Cerebral laterality for the generation of silent and written language in male and female right- and left- handers: A functional transcranial doppler ultrasound study

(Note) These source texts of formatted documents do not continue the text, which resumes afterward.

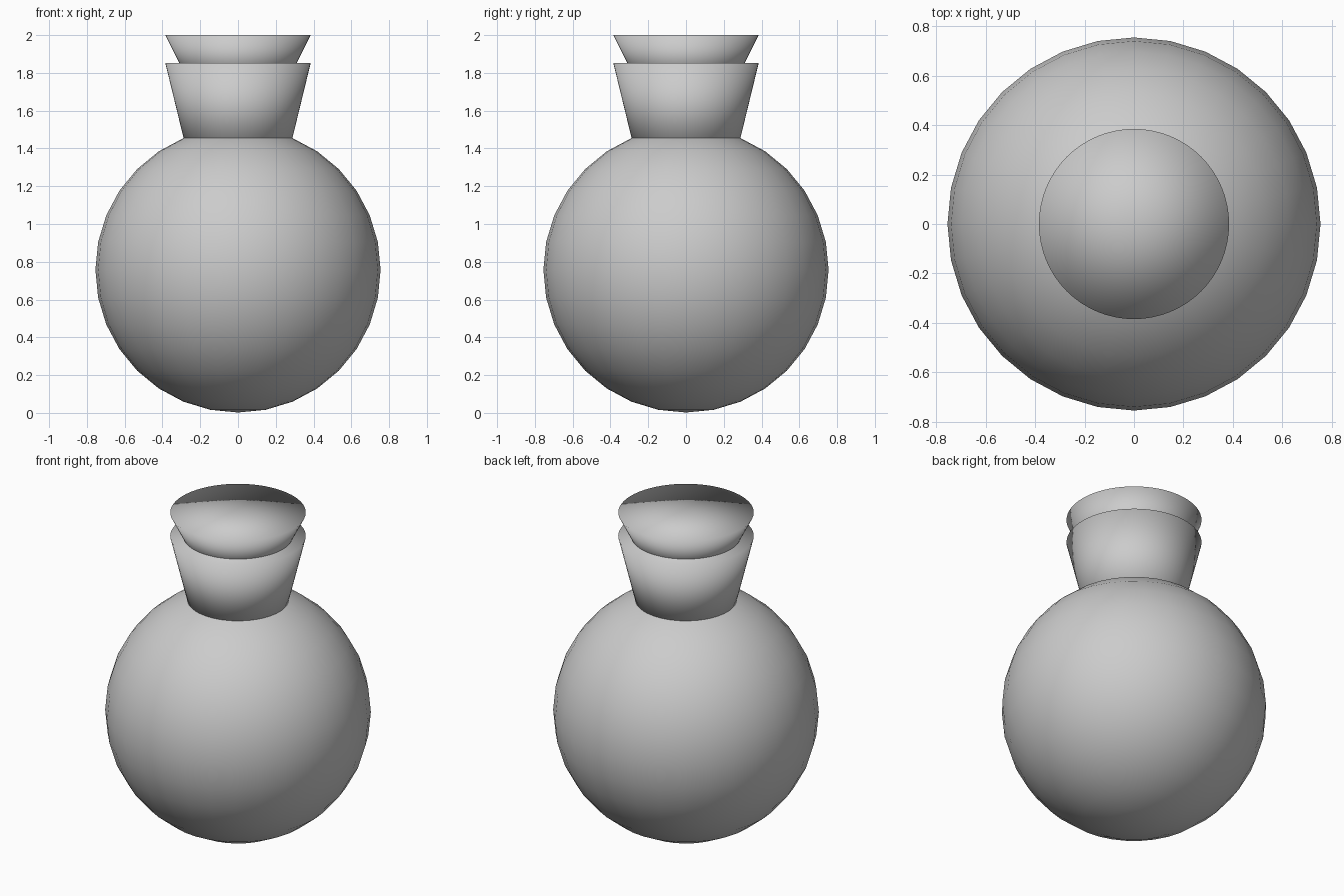
import bpy, bmesh

if "Cube" in bpy.data.objects:
    bpy.data.objects.remove(bpy.data.objects["Cube"])


def smooth_object(name, build):
    bm = bmesh.new()
    build(bm)
    bmesh.ops.recalc_face_normals(bm, faces=bm.faces)
    for f in bm.faces:
        f.smooth = True
    mesh = bpy.data.meshes.new(name)
    bm.to_mesh(mesh)
    bm.free()
    obj = bpy.data.objects.new(name, mesh)
    bpy.context.collection.objects.link(obj)
    return obj


def flared_plug(name, z0, r0, z1, r1):
    # Capped cone, wider at the top, with fan caps
    obj = smooth_object(name, lambda bm: bmesh.ops.create_cone(
        bm, cap_ends=True, cap_tris=True, segments=64,
        radius1=r0, radius2=r1, depth=z1 - z0))
    obj.location.z = (z0 + z1) / 2
    return obj


# Round flask body
body = smooth_object("flask_body", lambda bm: bmesh.ops.create_uvsphere(
    bm, u_segments=32, v_segments=16, radius=0.755))
body.location.z = 0.757

# Flared neck, sunk a little into the body
flared_plug("flask_neck", 1.36, 0.265, 1.853, 0.385)

# Stopper, sunk a little into the neck
flared_plug("stopper", 1.75, 0.26, 2.0, 0.385)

Background: The cerebral lateralization of language has attracted great research interest. Nevertheless, the bulk of the work focuses on language production and comprehension; research on cerebral lateralization during writing is limited. Material/ Methods: The present study assessed cerebral lateralization in 60 participants (mean age = 26.65 years, SD = 6.05, range = 20-44), 30 right-handers (14 men) and 30 left-handers (16 men), during written language production by means of functional transcranial Doppler ultrasonography (fTCD) for the first time. Results: Findings show that left-hemispheric lateralization is observed during silent word production, for both left- and right-handers. However, during written word production, the degree of typical (left) hemispheric lateralization was significantly increased for right-handers, while left-handers presented atypical (right) hemispheric lateralization. Importantly, the difference between silent and written word generation was significantly higher in left- compared to right-handers. No main effect of sex or interactions with sex were observed. Conclusions: Findings suggest that a wider network of right-hemispheric areas is used during writing in left-handers. Thus, the known differen - ces in cerebral lateralization between right- and left-handers are stron ger during written language production. However, the rela - tive contribution of language and motor areas needs to be further elucidated.

Acta Neuropsychologica